Last night was the first parlor meeting for the Village PDX  project.   Seven smart, interesting, inquisitive folks showed up and we had a wonderful discussion with lots of insightful comments and questions.   So a great way to kick-off the first of 5 parlor meetings happening over the next 3 weeks.  The parlor meetings on 4/15 and 4/19 are already full, but if you’re interested in attending either the Sunday 4/22 at 3pm or Thursday 5/3 at 7pm parlor meetings, there’s still some space. Just email us at info@villagepdx.org to RSVP and get directions.

One of the questions that comes up the most wherever we talk about the village project is some variation on “How big will the village be?” and “Will there be more than one village in Portland?” and “How do you decide where the village boundaries should be?”

We know from talking to the founders of some of the existing villages on the East Coast that they have been expanding their villages’ boundaries to include surrounding neighborhoods/ townships.  But I don’t know how to apply that information to thinking about villages here in Portland.

Next Monday, we will be talking to one of the founders of the NEST village in Seattle, which just opened earlier this year.
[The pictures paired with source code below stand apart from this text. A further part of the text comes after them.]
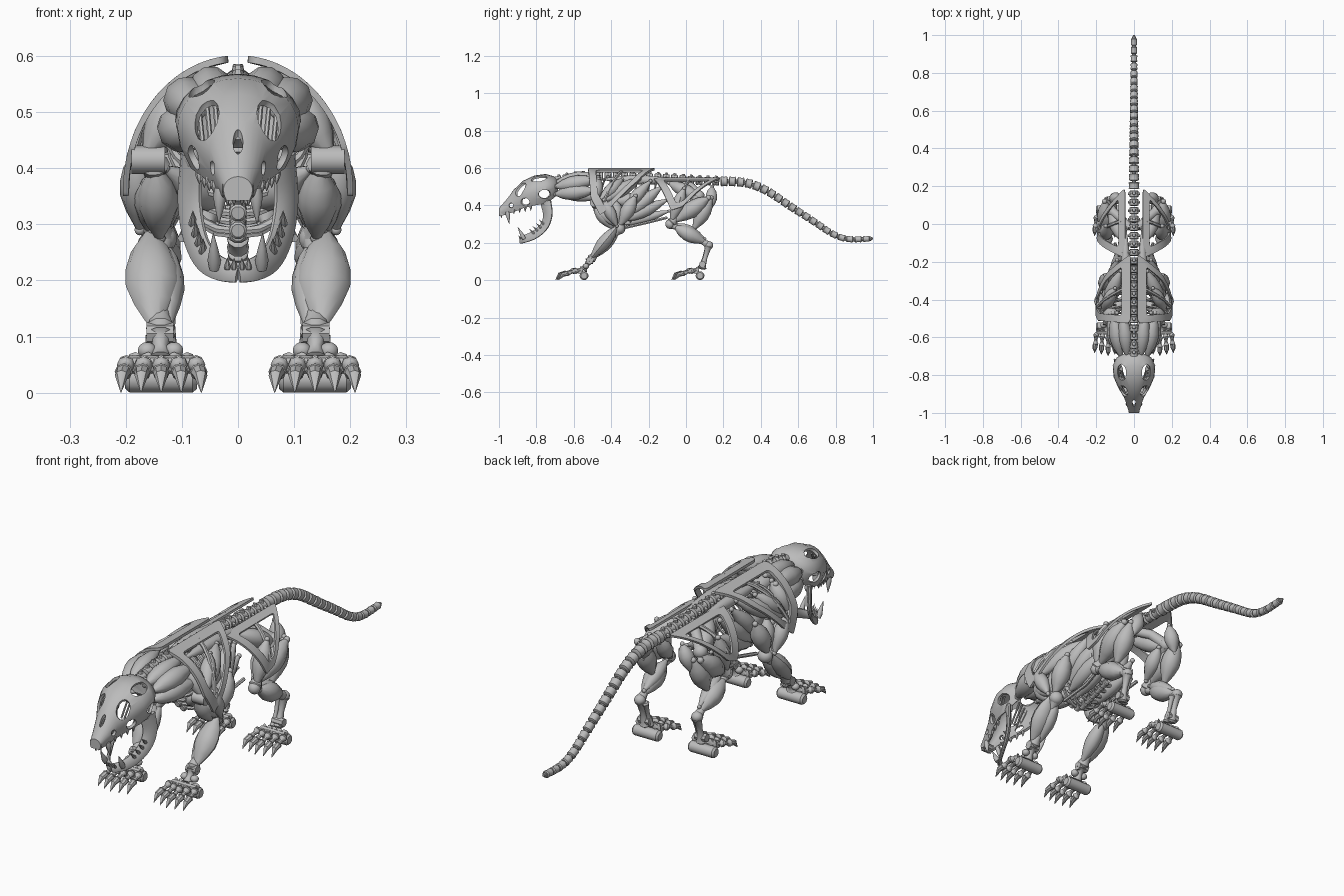
import bpy, bmesh, math
from mathutils import Vector, Matrix

cube = bpy.data.objects.get("Cube")
if cube:
    bpy.data.objects.remove(cube, do_unlink=True)

bone = bpy.data.materials.new("plain_grey")
bone.use_nodes = True
GREY = (0.5, 0.5, 0.5, 1)
bone.diffuse_color = GREY
for node in bone.node_tree.nodes:
    if node.type == 'BSDF_PRINCIPLED':
        node.inputs["Base Color"].default_value = GREY

X, Z = Vector((1, 0, 0)), Vector((0, 0, 1))
made = []


def finish(name, bm):
    bmesh.ops.recalc_face_normals(bm, faces=bm.faces[:])
    mesh = bpy.data.meshes.new(name)
    bm.to_mesh(mesh)
    bm.free()
    mesh.materials.append(bone)
    obj = bpy.data.objects.new(name, mesh)
    bpy.context.collection.objects.link(obj)
    made.append(obj)
    return obj


def finish_pair(name, bm):
    other = bm.copy()
    bmesh.ops.scale(other, vec=(-1, 1, 1), verts=other.verts[:])
    finish("left_" + name, bm)
    finish("right_" + name, other)


def chaikin(pts, rounds=2, closed=False):
    pts = [Vector(p) for p in pts]
    for _ in range(rounds):
        out = [] if closed else [pts[0]]
        for i in range(len(pts) if closed else len(pts) - 1):
            a, b = pts[i], pts[(i + 1) % len(pts)]
            out += [a.lerp(b, 0.25), a.lerp(b, 0.75)]
        pts = out if closed else out + [pts[-1]]
    return pts


def along(pts, s):
    """Point at distance s along a path."""
    for a, b in zip(pts, pts[1:]):
        d = (b - a).length
        if s <= d:
            return a.lerp(b, s / d)
        s -= d
    return pts[-1].copy()


def skin(bm, rings, cyclic=False):
    n = len(rings[0])
    pairs = list(zip(rings, rings[1:])) + ([(rings[-1], rings[0])] if cyclic else [])
    for a, b in pairs:
        for i in range(n):
            j = (i + 1) % n
            bm.faces.new((a[i], a[j], b[j], b[i]))


def tube(bm, pts, radii, sides=10, ref=None, flat=(1, 1)):
    pts = [Vector(p) for p in pts]
    if isinstance(radii, float):
        radii = [radii] * len(pts)
    if ref is None:
        ref = X if abs((pts[-1] - pts[0]).normalized().x) < 0.8 else Z
    rings = []
    for i, p in enumerate(pts):
        t = (pts[min(i + 1, len(pts) - 1)] - pts[max(i - 1, 0)]).normalized()
        u = (ref - t * ref.dot(t)).normalized()
        v = t.cross(u)
        angles = [math.tau * k / sides for k in range(sides)]
        rings.append([bm.verts.new(p + (u * math.cos(a) * flat[0] + v * math.sin(a) * flat[1]) * radii[i])
                      for a in angles])
    skin(bm, rings)
    bm.faces.new(rings[0][::-1])
    bm.faces.new(rings[-1])


def shaped(bm, p, q, r, profile, **kw):
    p, q = Vector(p), Vector(q)
    tube(bm, [p.lerp(q, t) for t, _ in profile], [r * f for _, f in profile], **kw)


MUSCLE = [(0, .2), (.05, .33), (.2, .75), (.38, .98), (.55, 1), (.75, .72), (.93, .33), (1, .2)]
BONE = [(0, .7), (.06, 1), (.16, .7), (.5, .5), (.84, .7), (.94, 1), (1, .7)]
BEAD = [(0, .75), (.1, 1), (.5, .9), (.9, 1), (1, .75)]
CLAW = [(0, .8), (.25, 1), (.6, .6), (1, .04)]


def ball(bm, c, r):
    bmesh.ops.create_uvsphere(bm, u_segments=14, v_segments=9, radius=1,
                              matrix=Matrix.Translation(c) @ Matrix.Diagonal((*r, 1)))


def muscles(bm, table):
    for p, q, r in table:
        shaped(bm, p, q, r, MUSCLE)
        for end in (p, q):
            ball(bm, end, (r * .3,) * 3)


# Skull: an open-bottomed lofted shell with cut openings
skull_bm = bmesh.new()
rows = []
for y, w, top, low in [(-1, .026, .385, .342), (-.965, .037, .425, .35), (-.92, .052, .485, .365),
                       (-.87, .082, .532, .385), (-.81, .108, .56, .4), (-.75, .113, .568, .41),
                       (-.705, .09, .555, .44), (-.685, .05, .535, .47)]:
    mid = low + .45 * (top - low)
    row = [(w * .78, low), (w * .94, (low + mid) / 2)]
    for k in range(13):
        a = math.pi * k / 12
        row.append((w * math.cos(a), mid + (top - mid) * math.sin(a)))
    row += [(-w * .94, (low + mid) / 2), (-w * .78, low)]
    rows.append([skull_bm.verts.new((x, y, z)) for x, z in row])
for a, b in zip(rows, rows[1:]):
    for i in range(len(a) - 1):
        skull_bm.faces.new((a[i], a[i + 1], b[i + 1], b[i]))
skull_bm.faces.new(rows[0])
skull_bm.faces.new(rows[-1])
skull = finish("skull", skull_bm)

cut_bm = bmesh.new()
ball(cut_bm, (0, -.95, .45), (.009, .022, .034))
for s in (1, -1):
    for (x, y, z), r in [((.056, -.885, .488), (.024, .038, .045)), ((.064, -.785, .54), (.026, .045, .034)),
                         ((.105, -.755, .46), (.03, .034, .024)), ((.08, -.86, .418), (.022, .025, .023)),
                         ((.043, -.935, .4), (.015, .012, .013))]:
        ball(cut_bm, (s * x, y, z), r)
cutter = finish("skull_cutter", cut_bm)
made.remove(cutter)
cutter.hide_render = True
shell = skull.modifiers.new("shell", 'SOLIDIFY')
shell.thickness, shell.offset = .011, -1
holes = skull.modifiers.new("holes", 'BOOLEAN')
holes.operation, holes.solver, holes.object = 'DIFFERENCE', 'EXACT', cutter
bpy.context.view_layer.update()
solid = bpy.data.meshes.new_from_object(skull.evaluated_get(bpy.context.evaluated_depsgraph_get()))
skull.modifiers.clear()
skull.data = solid
bpy.data.objects.remove(cutter, do_unlink=True)

# Blunt nose and slanted bars inside each eye opening
nose = bmesh.new()
tube(nose, [(-.028, -.984, .362), (.028, -.984, .362)], .014, sides=8)
finish("nose", nose)
bars = bmesh.new()
for k in range(4):
    x = .034 + .014 * k
    tube(bars, [(x + .008, -.82, .525 - .007 * k), (x, -.865, .435)], .0045, sides=6)
finish_pair("eye_bars", bars)

# Lower jaw halves and teeth
jaw = bmesh.new()
path = chaikin([(.08, -.75, .42), (.088, -.735, .35), (.08, -.755, .285), (.062, -.81, .24), (.035, -.865, .22),
                (0, -.885, .213)])
tube(jaw, path, [.036 - .019 * i / len(path) for i in range(len(path))],
     ref=Vector((1, -.8, .3)), flat=(.34, 1))
ball(jaw, (.08, -.745, .415), (.014, .022, .022))
finish_pair("lower_jaw", jaw)
teeth = bmesh.new()
shaped(teeth, (.042, -.865, .22), (.044, -.9, .285), .012, CLAW)
shaped(teeth, (.032, -.955, .365), (.034, -.945, .3), .012, CLAW)
for k in range(4):
    root = along(path, .13 + .025 * k)
    shaped(teeth, root, root + Vector((0, -.032, .03)), .008, CLAW, sides=6)
    x, y, z = .042 + .009 * k, -.92 + .03 * k, .378 + .006 * k
    shaped(teeth, (x, y, z), (x, y, z - .025), .008, CLAW, sides=6)
for x in (.007, .019):
    shaped(teeth, (x, -.99, .355), (x, -.985, .332), .006, CLAW, sides=6)
    shaped(teeth, (x, -.885, .22), (x, -.895, .24), .006, CLAW, sides=6)
finish_pair("teeth", teeth)

# Spine and tail: evenly spaced vertebrae
line = chaikin([(0, -.7, .53), (0, -.6, .555), (0, -.45, .555), (0, -.15, .55), (0, .1, .527), (0, .3, .53),
                (0, .42, .49), (0, .55, .4), (0, .69, .31), (0, .79, .24), (0, .87, .215), (0, .99, .222)])
length = sum((b - a).length for a, b in zip(line, line[1:]))
COUNT = 40
step = length / COUNT
spine, tail = bmesh.new(), bmesh.new()
for k in range(COUNT):
    p, q = along(line, k * step), along(line, (k + .84) * step)
    m = p.lerp(q, .5)
    if m.y < .16:
        shaped(spine, p, q, .024, BEAD)
        tube(spine, [m, m + Vector((0, .004, .03))], [.014, .009], sides=6)
        tube(spine, [m - X * .032, m, m + X * .032], [.007, .014, .007], sides=6)
    else:
        shaped(tail, p, q, .029 - .013 * (m.y - .16) / .84, BEAD)
        tube(tail, [q, along(line, (k + 1.05) * step)], .011, sides=8)
tube(tail, [(0, .975, .221), (0, 1, .224)], [.013, .005], sides=8)
finish("spine", spine)
finish("tail", tail)

# Ribs, belly rail and breastbone, with the chest rising towards the neck
ribs, breast = bmesh.new(), bmesh.new()
for k in range(9):
    y = -.43 + .035 * k
    foot = y - .05 + .36
    low = .275 + .32 * max(0, foot) + .9 * max(0, -foot)
    w = .112 - .004 * k
    arc = [(.012 + w * math.sin(a), y - .05 * a / math.pi, (.54 + low) / 2 + (.54 - low) / 2 * math.cos(a))
           for a in [math.pi * i / 12 for i in range(13)]]
    tube(ribs, arc, .008, sides=6, flat=(1, .7))
    shaped(breast, (0, y - .066, low), (0, y - .034, low + .006), .016, BEAD)
tube(ribs, [(.1, -.35, .275), (.085, -.22, .305), (.1, -.1, .335)], .008, sides=6)
finish_pair("ribs", ribs)
finish("breastbone", breast)


# Curved frames of the shoulder blade and hip, given as angle and depth on an arched shell
def frame(name, corners, rx, rz, base, inner, strut_end):
    bm = bmesh.new()
    dense = []
    for i, c in enumerate(corners):
        dense.append(Vector(c).lerp(Vector(corners[i - 1]), .2))
        dense += [Vector(c), Vector(c).lerp(Vector(corners[(i + 1) % len(corners)]), .2)]
    loop = chaikin(dense, 3, True)
    mid = sum(loop, Vector((0, 0))) / len(loop)

    def place(v, k):
        a = math.radians(v.x)
        return Vector((rx * k * math.cos(a), v.y, base + rz * k * math.sin(a)))
    small = [mid.lerp(v, inner) for v in loop]
    skin(bm, [[bm.verts.new(place(v, k)) for v in pts] for pts, k in
              ((loop, 1), (small, 1), (small, .95), (loop, .95))], True)
    # inner strut
    start = Vector(corners[0]).lerp(Vector(corners[1]), .45)
    tube(bm, [place(start.lerp(Vector(strut_end), t), .96) for t in (.1, .25, .4, .55, .7, .85)], .009, sides=6)
    finish_pair(name, bm)


frame("shoulder_blade", [(85, -.16), (85, -.525), (20, -.51), (-3, -.46), (8, -.4), (45, -.26)],
      .205, .241, .36, .7, (2, -.46))
frame("hip_frame", [(76, .19), (76, -.18), (4, -.08), (10, -.02), (45, .09)], .198, .195, .36, .68, (6, -.05))

# Neck, shoulder and flank muscles
body = bmesh.new()
muscles(body, [
    ((.035, -.7, .52), (.06, -.47, .565), .038), ((.07, -.7, .5), (.11, -.47, .54), .042),
    ((.07, -.7, .46), (.13, -.48, .48), .042), ((.03, -.69, .47), (.05, -.46, .44), .036),
    ((.09, -.47, .55), (.165, -.49, .42), .036), ((.07, -.25, .54), (.16, -.45, .42), .037),
    ((.1, -.34, .54), (.165, -.46, .43), .034), ((.03, -.38, .33), (.13, -.48, .4), .03)])
finish_pair("shoulder_muscles", body)
flank = bmesh.new()
muscles(flank, [
    ((.1, -.31, .35), (.075, -.13, .5), .036), ((.085, -.33, .32), (.075, -.1, .43), .035),
    ((.05, -.33, .3), (.06, -.09, .37), .027), ((.045, -.44, .54), (.045, -.02, .53), .026),
    ((.1, -.4, .42), (.09, -.2, .44), .038), ((.12, -.33, .38), (.09, -.19, .53), .034)])
finish_pair("flank_muscles", flank)


# Paw: heel roll, five jointed toes and claws
def paw(bm, x, y):
    tube(bm, [(x + d, y, .024) for d in (-.064, -.056, .056, .064)], [.017, .024, .024, .017], sides=12)
    tube(bm, [(x + d, y - .025, .05) for d in (-.058, .058)], .016, sides=8)
    for k in range(-2, 3):
        d = .032 * k
        reach = -.008 * abs(k)
        a = (x + d * .7, y - .01, .056)
        b = (x + d * .98, y - .06 - reach, .05)
        c = (x + d * 1.05, y - .105 - reach, .036)
        shaped(bm, a, b, .017, BONE, sides=8)
        shaped(bm, b, c, .016, BONE, sides=8)
        ball(bm, b, (.015, .016, .014))
        tube(bm, [c, (x + d * 1.1, y - .13 - reach, .03), (x + d * 1.12, y - .153 - reach, .001)],
             [.014, .012, .001], sides=8)


# Forelegs
fore = bmesh.new()
elbow, wrist, shoulder = (.14, -.355, .275), (.138, -.515, .105), (.15, -.49, .415)
tube(fore, [(.13, -.49, .415), (.19, -.49, .415)], .025)
shaped(fore, shoulder, elbow, .028, BONE)
shaped(fore, elbow, wrist, .026, BONE)
ball(fore, elbow, (.032, .03, .03))
muscles(fore, [
    ((.182, -.44, .43), (.175, -.37, .29), .032), ((.15, -.27, .45), (.15, -.355, .29), .04),
    ((.13, -.38, .43), (.135, -.36, .28), .038), ((.145, -.49, .4), (.14, -.39, .275), .036),
    ((.13, -.36, .265), (.125, -.5, .115), .032), ((.15, -.48, .39), (.16, -.37, .29), .03)])
shaped(fore, (.157, -.37, .285), (.148, -.51, .115), .04, MUSCLE, flat=(1.2, .9))
tube(fore, [(.115, -.515, .105), (.163, -.515, .105)], .02, sides=8)
shaped(fore, wrist, (.138, -.55, .055), .026, BONE)
for dx in (-.024, .024):
    ball(fore, (.138 + dx, -.535, .075), (.017, .017, .015))
paw(fore, .137, -.545)
finish_pair("foreleg", fore)

# Hind legs
hind = bmesh.new()
hip, knee, ankle = (.12, .07, .45), (.14, -.085, .3), (.14, .122, .187)
tube(hind, [(.02, -.02, .52), (.07, .03, .5), hip], [.02, .022, .025])
shaped(hind, hip, knee, .028, BONE)
shaped(hind, knee, ankle, .02, BONE)
ball(hind, hip, (.03, .03, .03))
ball(hind, knee, (.026, .026, .026))
ball(hind, ankle, (.024, .024, .022))
muscles(hind, [
    ((.06, -.09, .52), (.13, .09, .43), .038), ((.15, -.01, .49), (.145, -.08, .31), .036),
    ((.155, .12, .44), (.14, -.06, .315), .046), ((.13, .135, .44), (.135, .04, .27), .042),
    ((.09, .06, .43), (.11, -.05, .32), .034), ((.145, -.06, .285), (.14, .105, .2), .042),
    ((.13, -.05, .3), (.135, .1, .22), .03), ((.08, .14, .5), (.12, .13, .38), .032)])
shaped(hind, ankle, (.138, .085, .06), .024, BONE)
shaped(hind, (.12, .115, .18), (.12, .075, .06), .016, BONE)
tube(hind, [(.112, .088, .085), (.165, .088, .085)], .018, sides=8)
paw(hind, .137, .075)
finish_pair("hind_leg", hind)

# Smooth shading with sharp edges kept
bpy.ops.object.select_all(action='DESELECT')
for obj in made:
    obj.select_set(True)
bpy.context.view_layer.objects.active = made[0]
bpy.ops.object.shade_smooth_by_angle(angle=math.radians(40))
So that got me thinking, maybe they have something on the NEST website about how they decided about their boundaries that would help me explain “village size/boundaries” better?   Here’s what I found:

Q: What neighborhoods are included in NEST?

A: The boundaries are the ship canal north to NE 110th, and I-5 to Lake Washington.  This includes the Bryant, Hawthorne Hills, Inverness, Laurelhurst, Maple Leaf, Matthews Beach, Meadowbrook, Ravenna, Roosevelt, Sandpoint, University District, View Ridge, Wedgwood, and Windermere neighborhoods. [14 total]

Q: Why not include all of Seattle?

A: The richness of the village concept is that it is rooted in a given geographic area and engages residents of all ages to volunteer in their neighborhood.  If the area is too large, the power of building neighborly connections is lost.  We hope that NEST can inspire other areas of Seattle to develop their own village and we could work collaboratively to build a supportive network.  Currently, there is discussion at the Phinney Neighborhood Center (NW Seattle) and on Bainbridge Island about starting such villages.

via NEST faq.

So, the long and the short of it seems to be: “The richness of the village concept is that it is rooted in a given geographic area and engages residents of all ages to volunteer in their neighborhood.  If the area is too large, the power of building neighborly connections is lost. ”  On the other hand, as we have learned from our talks with some of the village founders, if the geographic area is too small, there  may not be enough interested residents to join the village and keep it going.  Which makes this all sound more than a little like Goldilock’s search for the “just right” sized bed.

I know there are approximately12,000 residents aged 65-plus in the section of Seattle that will be served by the NEST village.  So population may be one way to look at it.  I also know that existing resources for seniors available in the area factor in.  Maybe printing out  a map of Seattle so I can see how much of the city the NEST village will encompass would help?

If you have suggestions about how to think about this–or explain it better—please let me know!